“But as I look out at each of you, I am filled with optimism and hope,” he said. “I have no doubt that you are equipped to leave this campus and tackle the challenges of the world head-on. Time and again, you’ve demonstrated your resolve and your ability to find creative solutions to problems.”

Last March, the COVID-19 pandemic forced students to return home and learn remotely. In-person instruction returned in the fall of 2020, but the circumstances were different. Students had to adjust to an aggressive weekly testing policy; outdoor classrooms; gathering restrictions; and other residential guidance in order to keep the on-campus community as safe and healthy as possible. But due to a commitment from the entire community to “Defend the Den,” the academic year proved to be successful.

In a commencement speech posted to the Ursinus website, Class of 2021 President Margot Robbins said the pandemic “allowed us to develop skills needed to flourish outside of the Ursinus community, such as flexibility and resiliency.”

In a pre-recorded speech, student speaker Jess Greenburg ’21 spoke of the many Ursinus graduates who paved the way for equality and representation at the institution. “Our ancestors fought so that we could do what they could not: receive an education, vote, and experience greater equality than they did. Today, we have made them proud.”

“Each and every one of us has built on their efforts by learning and living together as a diverse and unified community,” she said, challenging her classmates to ask themselves what they will do to better their futures and create a world that is empathetic and just for all people.

Award-winning author Min Jin Lee, an acclaimed novelist known for her deeply impactful portrayals of immigration, prejudice and self-discovery, virtually addressed the classes of 2020 and 2021 during commencement weekend.

In her remarks, Lee said, “For 15 months … you and I have endured many puzzling trials and challenges brought by the pandemic. This is our extraordinary event that you and I have shared together. And what I can say from my vantage point, and from having considered the four questions that I didn’t have the privilege of learning at Ursinus, but from life itself … is that I know that you Ursinus graduates … are 100 percent prepared for all of the beauty and the challenges ahead. And I want you to know that I’m pleased for you and I am proud of you.”

Lee, the author of Pachinko, was presented with an Honorary Doctor of Humane Letters.

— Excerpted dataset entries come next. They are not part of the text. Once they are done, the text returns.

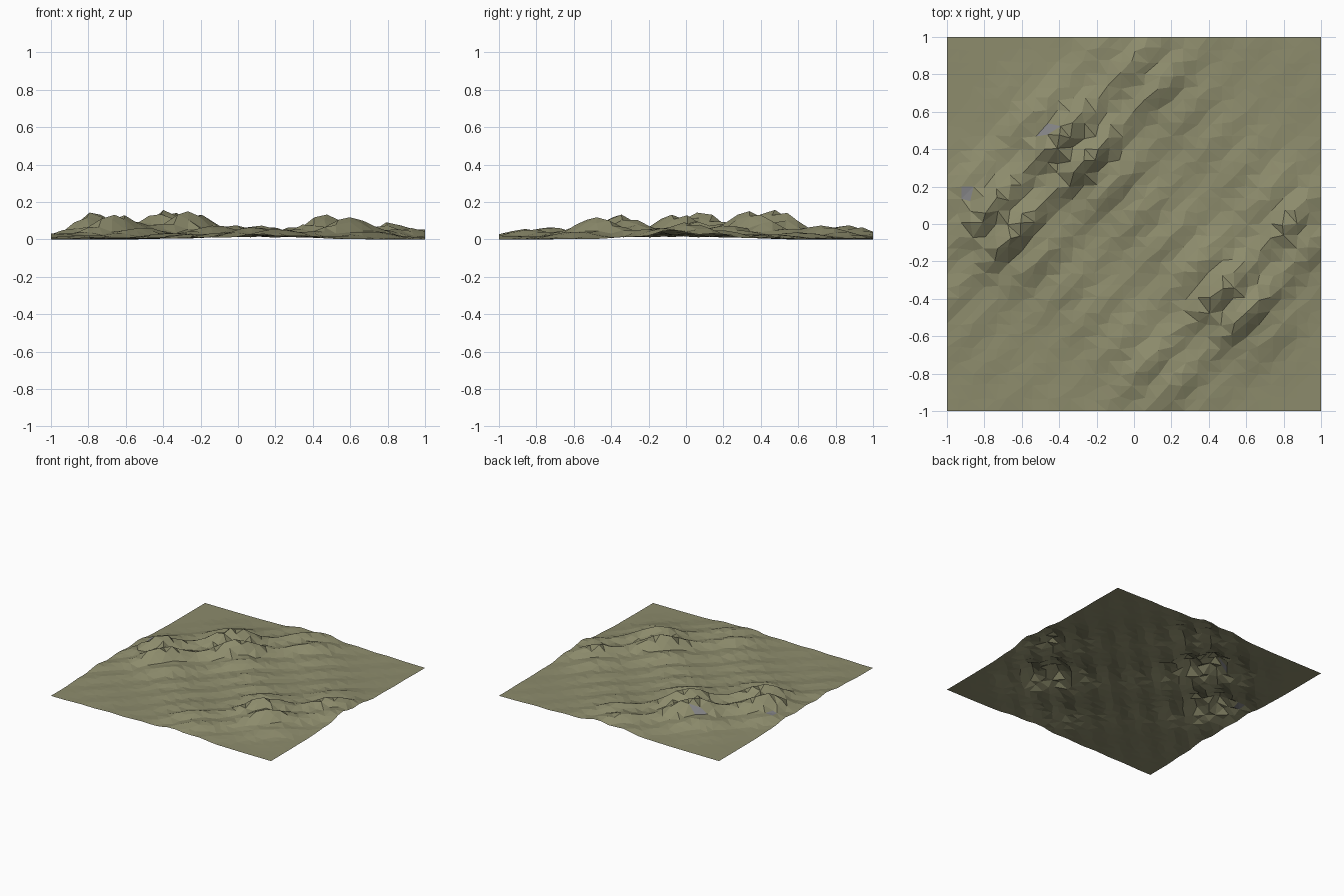
import bpy, bmesh, math, random

if "Cube" in bpy.data.objects:
    bpy.data.objects.remove(bpy.data.objects["Cube"])

random.seed(4)
N = 30  # grid cells per side


def gauss(v, centre, sigma):
    return math.exp(-((v - centre) ** 2) / (2 * sigma ** 2))


# Two diagonal ridge bands: d runs across the ridges, s runs along them
def height(x, y):
    d, s = y - x, x + y
    left_band = 0.180 * gauss(d, 0.76, 0.28) * gauss(s, -0.22, 0.9)
    right_band = 0.140 * gauss(d, -0.93, 0.27) * gauss(s, 0.3, 0.8)
    middle = 0.045 * gauss(d, -0.1, 0.4) * gauss(s, 0.0, 0.9)
    ripple = 0.76 + 0.24 * math.cos(2 * math.pi * (d - 0.87) / 0.28)
    humps = 0.72 + 0.28 * math.cos(2 * math.pi * (s - 0.11) / 0.84)
    # the land settles down towards the left and right borders
    border = 1 - 0.4 * max(0, (abs(x) - 0.8) / 0.2)
    return 0.006 + (left_band + right_band + middle) * ripple * humps * border


def material(name, colour):
    m = bpy.data.materials.new(name)
    m.diffuse_color = (*colour, 1)
    m.use_nodes = True
    m.node_tree.nodes["Principled BSDF"].inputs["Base Color"].default_value = m.diffuse_color
    return m


# Terrain sheet: slightly irregular triangulated grid
bm = bmesh.new()
bmesh.ops.create_grid(bm, x_segments=N, y_segments=N, size=1.0)
for v in bm.verts:
    x, y = v.co.x, v.co.y
    if abs(x) < 0.99:
        v.co.x += random.uniform(-0.012, 0.012)
    if abs(y) < 0.99:
        v.co.y += random.uniform(-0.012, 0.012)
    v.co.z = height(v.co.x, v.co.y) * random.uniform(0.98, 1.02)
bmesh.ops.triangulate(bm, faces=bm.faces[:], quad_method='SHORT_EDGE')
low = min(v.co.z for v in bm.verts)
for v in bm.verts:
    v.co.z -= low

# A few bare rock patches near the crests
rocks = [(-0.89, 0.17), (-0.46, 0.48)]
for f in bm.faces:
    c = f.calc_center_median()
    if any(math.hypot(c.x - rx, c.y - ry) < 0.04 for rx, ry in rocks):
        f.material_index = 1

mesh = bpy.data.meshes.new("terrain")
bm.to_mesh(mesh)
bm.free()
mesh.materials.append(material("dry_grass", (0.265, 0.26, 0.15)))
mesh.materials.append(material("rock", (0.24, 0.24, 0.25)))
terrain = bpy.data.objects.new("terrain", mesh)
bpy.context.collection.objects.link(terrain)
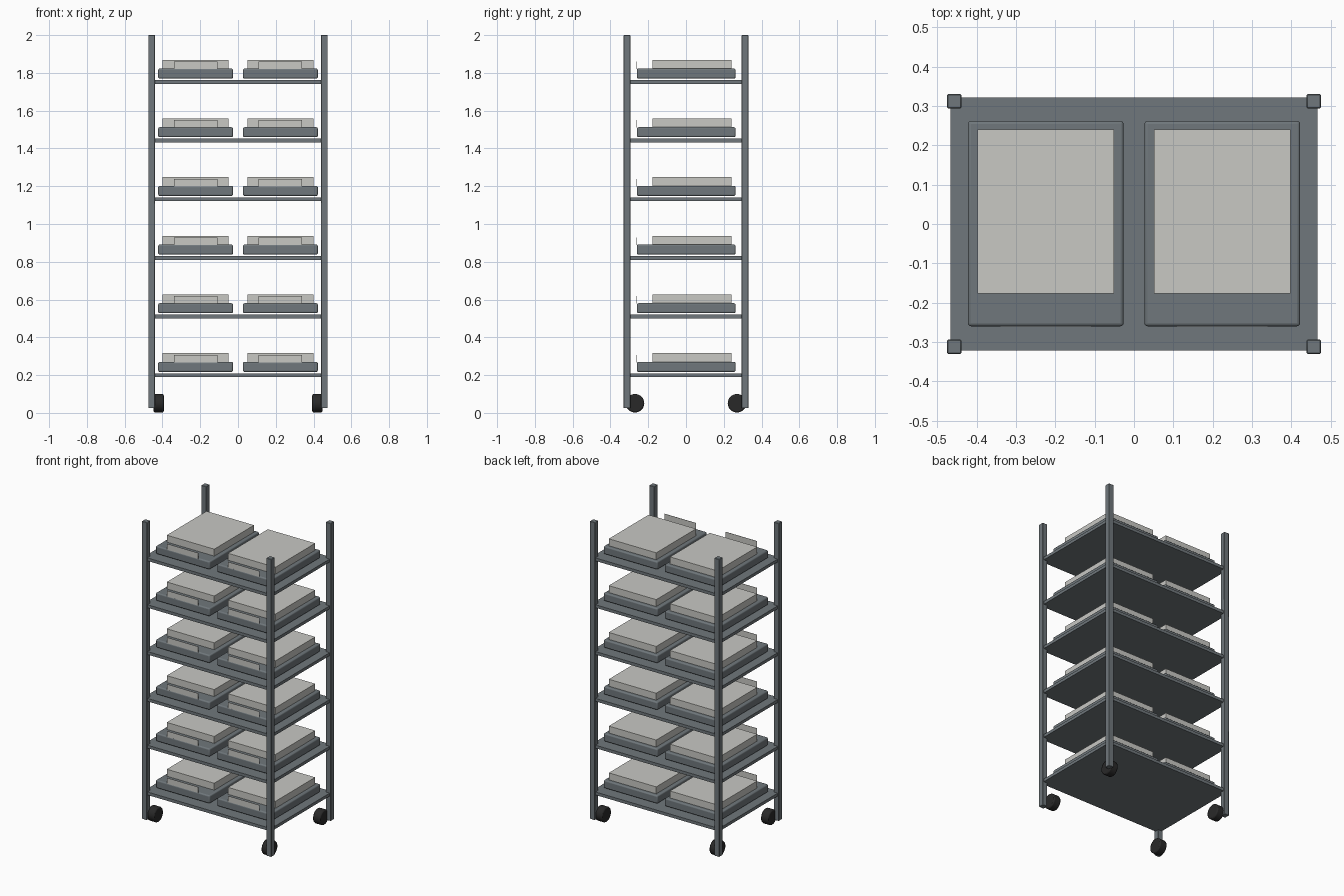
import bpy, math

if "Cube" in bpy.data.objects:
    bpy.data.objects.remove(bpy.data.objects["Cube"])


def material(name, rgb):
    m = bpy.data.materials.new(name)
    m.diffuse_color = (*rgb, 1)
    m.use_nodes = True
    m.node_tree.nodes["Principled BSDF"].inputs["Base Color"].default_value = m.diffuse_color
    return m


STEEL = material("slate grey steel", (0.16, 0.185, 0.20))
PALE = material("pale warm grey", (0.58, 0.58, 0.55))
RUBBER = material("black rubber", (0.022, 0.022, 0.022))


def finish(ob, name, mat, bevel=0, segments=1):
    ob.name = name
    ob.data.materials.append(mat)
    if bevel:
        mod = ob.modifiers.new("rounded_edges", 'BEVEL')
        mod.width, mod.segments = bevel, segments
        mod.limit_method = 'ANGLE'
        bpy.ops.object.shade_smooth_by_angle(angle=math.radians(35))
    return ob


def box(name, x, y, z, mat, bevel=0, segments=1):
    """Box from (min, max) ranges."""
    bpy.ops.mesh.primitive_cube_add(size=1)
    ob = bpy.context.object
    ob.location = [(a + b) / 2 for a, b in (x, y, z)]
    ob.scale = [b - a for a, b in (x, y, z)]
    bpy.ops.object.transform_apply(location=False, rotation=False, scale=True)
    return finish(ob, name, mat, bevel, segments)


# Corner posts with a castor tucked inside each one
for sx in (-1, 1):
    for sy in (-1, 1):
        px, py = sx * 0.457, sy * 0.312
        box("corner_post", (px - 0.018, px + 0.018), (py - 0.018, py + 0.018),
            (0.025, 2.0), STEEL, 0.002)
        bpy.ops.mesh.primitive_cylinder_add(
            vertices=32, radius=0.049, depth=0.054,
            location=(sx * 0.42, sy * 0.27, 0.051), rotation=(0, math.pi / 2, 0))
        finish(bpy.context.object, "castor_wheel", RUBBER, 0.007, 2)

# Six shelves, each carrying two boxes
for level in range(6):
    top = 0.209 + level * 0.3106
    box("shelf", (-0.467, 0.467), (-0.321, 0.321), (top - 0.02, top), STEEL)
    for side in (-1, 1):
        cx = side * 0.2245
        box("tray", (cx - 0.198, cx + 0.198), (-0.26, 0.262),
            (top + 0.008, top + 0.061), STEEL, 0.008, 3)
        box("pale_lid", (cx - 0.174, cx + 0.174), (-0.177, 0.24),
            (top + 0.058, top + 0.107), PALE)
        # Upright label plate on the front lip of the tray
        box("label_plate", (cx - 0.115, cx + 0.115), (-0.261, -0.259),
            (top + 0.059, top + 0.098), PALE)
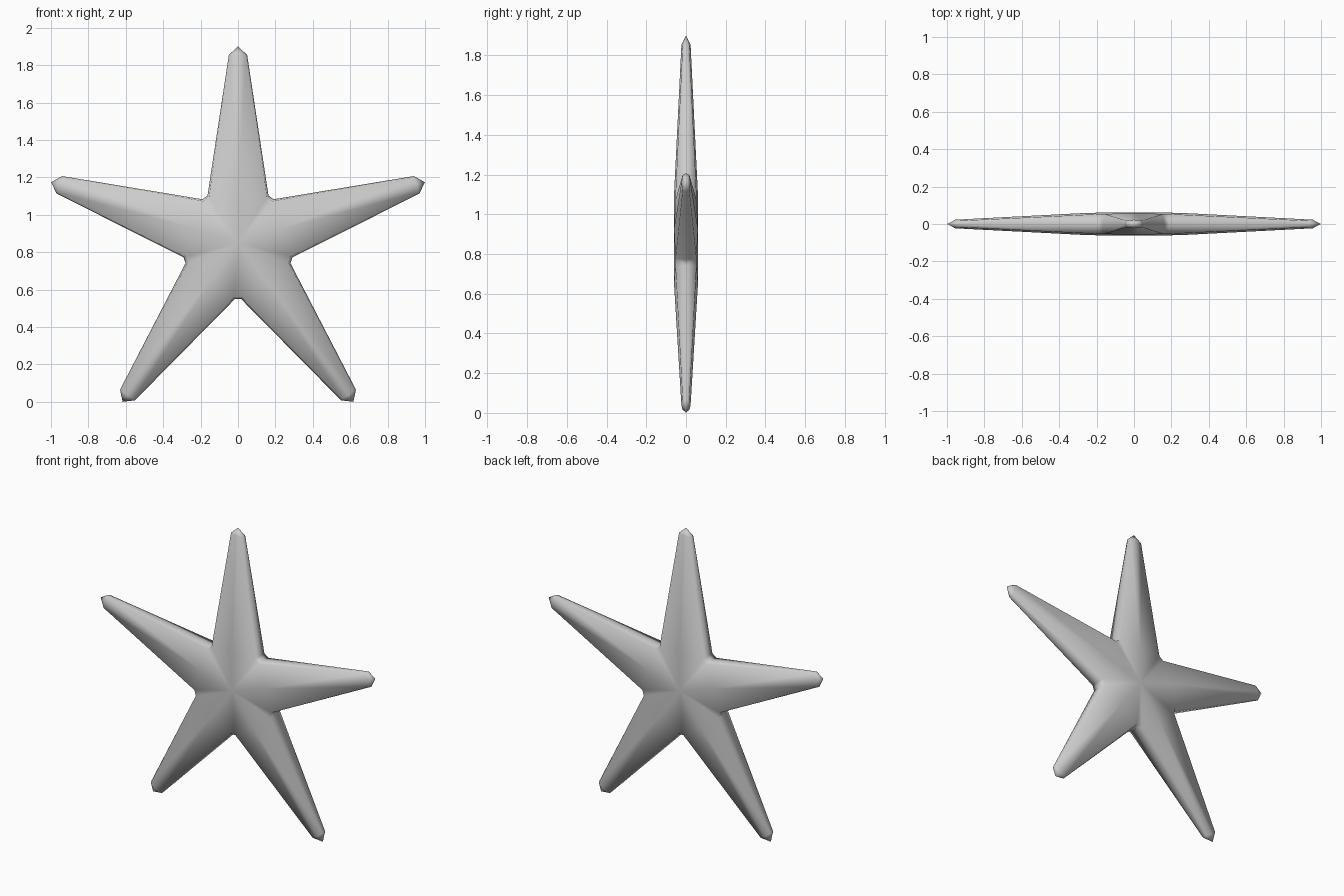
import bpy, bmesh, math

if "Cube" in bpy.data.objects:
    bpy.data.objects.remove(bpy.data.objects["Cube"])

CZ = 0.85            # height of the star's centre
ARMS = 5
TIP_R = 1.05

# Arm stations: distance from centre, half width, ridge depth, edge depth, edge inset
ROOT = (0.253, 0.163, 0.060, 0.053, 0.008)
END = (1.005, 0.049, 0.023, 0.017, 0.008)

bm = bmesh.new()


def point(k, along, across, y):
    """Vertex in the frame of arm k (arm 0 points straight up)."""
    t = 2 * math.pi * k / ARMS
    return bm.verts.new((along * math.sin(t) + across * math.cos(t), y,
                         CZ + along * math.cos(t) - across * math.sin(t)))


# Shared outline around the middle plane
mids, tips = [], []
for k in range(ARMS):
    mids.append({(n, s): point(k, st[0], s * st[1], 0)
                 for n, st in enumerate((ROOT, END)) for s in (-1, 1)})
    tips.append(point(k, TIP_R, 0, 0))

# Front and back shells
for side in (-1, 1):
    centre = bm.verts.new((0, side * 0.061, CZ))
    edges = []
    for k in range(ARMS):
        mid, tip = mids[k], tips[k]
        ridge = [point(k, st[0], 0, side * st[2]) for st in (ROOT, END)]
        edge = {(n, s): point(k, st[0] - st[4] * (0.5 if n else 1),
                              s * (st[1] - st[4]), side * st[3])
                for n, st in enumerate((ROOT, END)) for s in (-1, 1)}
        edges.append(edge)
        for s in (-1, 1):
            r, e = edge[0, s], edge[1, s]
            bm.faces.new((centre, r, ridge[0]))             # hub
            bm.faces.new((ridge[0], r, e, ridge[1]))        # arm face
            bm.faces.new((r, mid[0, s], mid[1, s], e))      # arm wall
            bm.faces.new((ridge[1], e, tip))                # pointed end
            bm.faces.new((e, mid[1, s], tip))
    # Blunt notches between neighbouring arms
    for k in range(ARMS):
        j = (k + 1) % ARMS
        a, b = edges[k][0, 1], edges[j][0, -1]
        bm.faces.new((centre, a, b))
        bm.faces.new((a, mids[k][0, 1], mids[j][0, -1], b))

bmesh.ops.recalc_face_normals(bm, faces=bm.faces[:])
for f in bm.faces:
    f.smooth = True

mesh = bpy.data.meshes.new("star")
bm.to_mesh(mesh)
bm.free()
star = bpy.data.objects.new("star", mesh)
bpy.context.collection.objects.link(star)
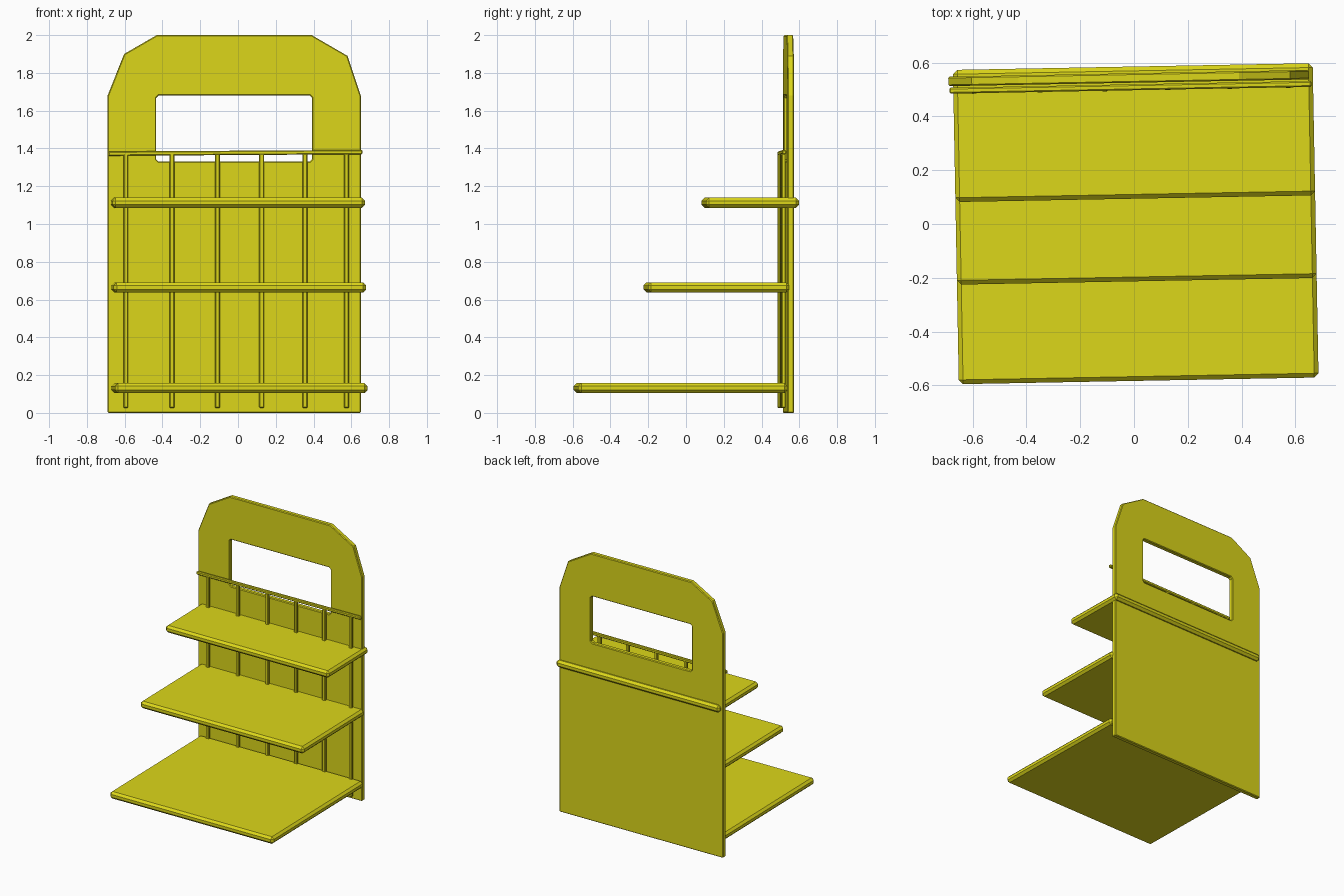
import bpy, bmesh, math

if "Cube" in bpy.data.objects:
    bpy.data.objects.remove(bpy.data.objects["Cube"])

TURN = math.radians(1.07)  # the whole stand is turned slightly about z

mat = bpy.data.materials.new("yellow_paint")
mat.diffuse_color = (0.72, 0.68, 0.01, 1)
mat.use_nodes = True
mat.node_tree.nodes["Principled BSDF"].inputs["Base Color"].default_value = mat.diffuse_color


def finish(name, bm, bevel):
    """Turn a bmesh into a flat-shaded, bevelled yellow object."""
    bmesh.ops.recalc_face_normals(bm, faces=bm.faces)
    me = bpy.data.meshes.new(name)
    bm.to_mesh(me)
    bm.free()
    me.materials.append(mat)
    ob = bpy.data.objects.new(name, me)
    bpy.context.collection.objects.link(ob)
    ob.rotation_euler.z = TURN
    mod = ob.modifiers.new("bevel", 'BEVEL')
    mod.width, mod.segments = bevel, 1
    mod.limit_method, mod.angle_limit = 'ANGLE', math.radians(65)
    return ob


def box(name, x, y, z, bevel, slope=0.0):
    """Box from (min, max) ranges; slope raises z along x."""
    bm = bmesh.new()
    bmesh.ops.create_cube(bm, size=1)
    for v in bm.verts:
        v.co = [r[0] if c < 0 else r[1] for c, r in zip(v.co, (x, y, z))]
        v.co.z += slope * v.co.x
    return finish(name, bm, bevel)


# Back panel: clipped-corner outline with a handle window
outline = [(-0.68, 0), (0.66, 0), (0.66, 1.68), (0.59, 1.89), (0.40, 2),
           (-0.42, 2), (-0.593, 1.90), (-0.68, 1.68)]
x0, x1, z0, z1, c = -0.423, 0.402, 1.33, 1.68, 0.012
window = [(x0 + c, z0), (x1 - c, z0), (x1, z0 + c), (x1, z1 - c),
          (x1 - c, z1), (x0 + c, z1), (x0, z1 - c), (x0, z0 + c)]
bm = bmesh.new()
edges = []
for loop in (outline, window):
    vs = [bm.verts.new((x, 0.525, z)) for x, z in loop]
    edges += [bm.edges.new((vs[i - 1], vs[i])) for i in range(len(vs))]
bmesh.ops.triangle_fill(bm, edges=edges, use_beauty=True, use_dissolve=False,
                        normal=(0, -1, 0))
ext = bmesh.ops.extrude_face_region(bm, geom=bm.faces[:], use_keep_orig=True)
for g in ext["geom"]:
    if isinstance(g, bmesh.types.BMVert):
        g.co.y = 0.56
finish("back_panel", bm, 0.005)

# Three stepped shelves; the top one pokes through the back panel
for name, y0, y1, z in (("bottom_shelf", -0.583, 0.525, 0.105),
                        ("middle_shelf", -0.213, 0.535, 0.638),
                        ("top_shelf", 0.094, 0.585, 1.086)):
    box(name, (-0.662, 0.675), (y0, y1), (z, z + 0.053), 0.016)

# Vertical slats in front of the panel
for i, x in enumerate((-0.585, -0.34, -0.10, 0.135, 0.365, 0.583)):
    box(f"slat_{i + 1}", (x - 0.013, x + 0.013), (0.495, 0.517),
        (0.025, 1.372), 0.005)

# Slightly tilted rail across the slat tops
box("top_rail", (-0.677, 0.669), (0.497, 0.519), (1.365, 1.388), 0.005, 0.006)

“When you leave Ursinus, ask yourself what matters most to you. Seek out ways to live together with understanding, not bias. Think about how your actions impact others on the broadest possible scale. And challenge yourself when you ask What will I do?” Blomberg said.

Click here to view a recording of the ceremony.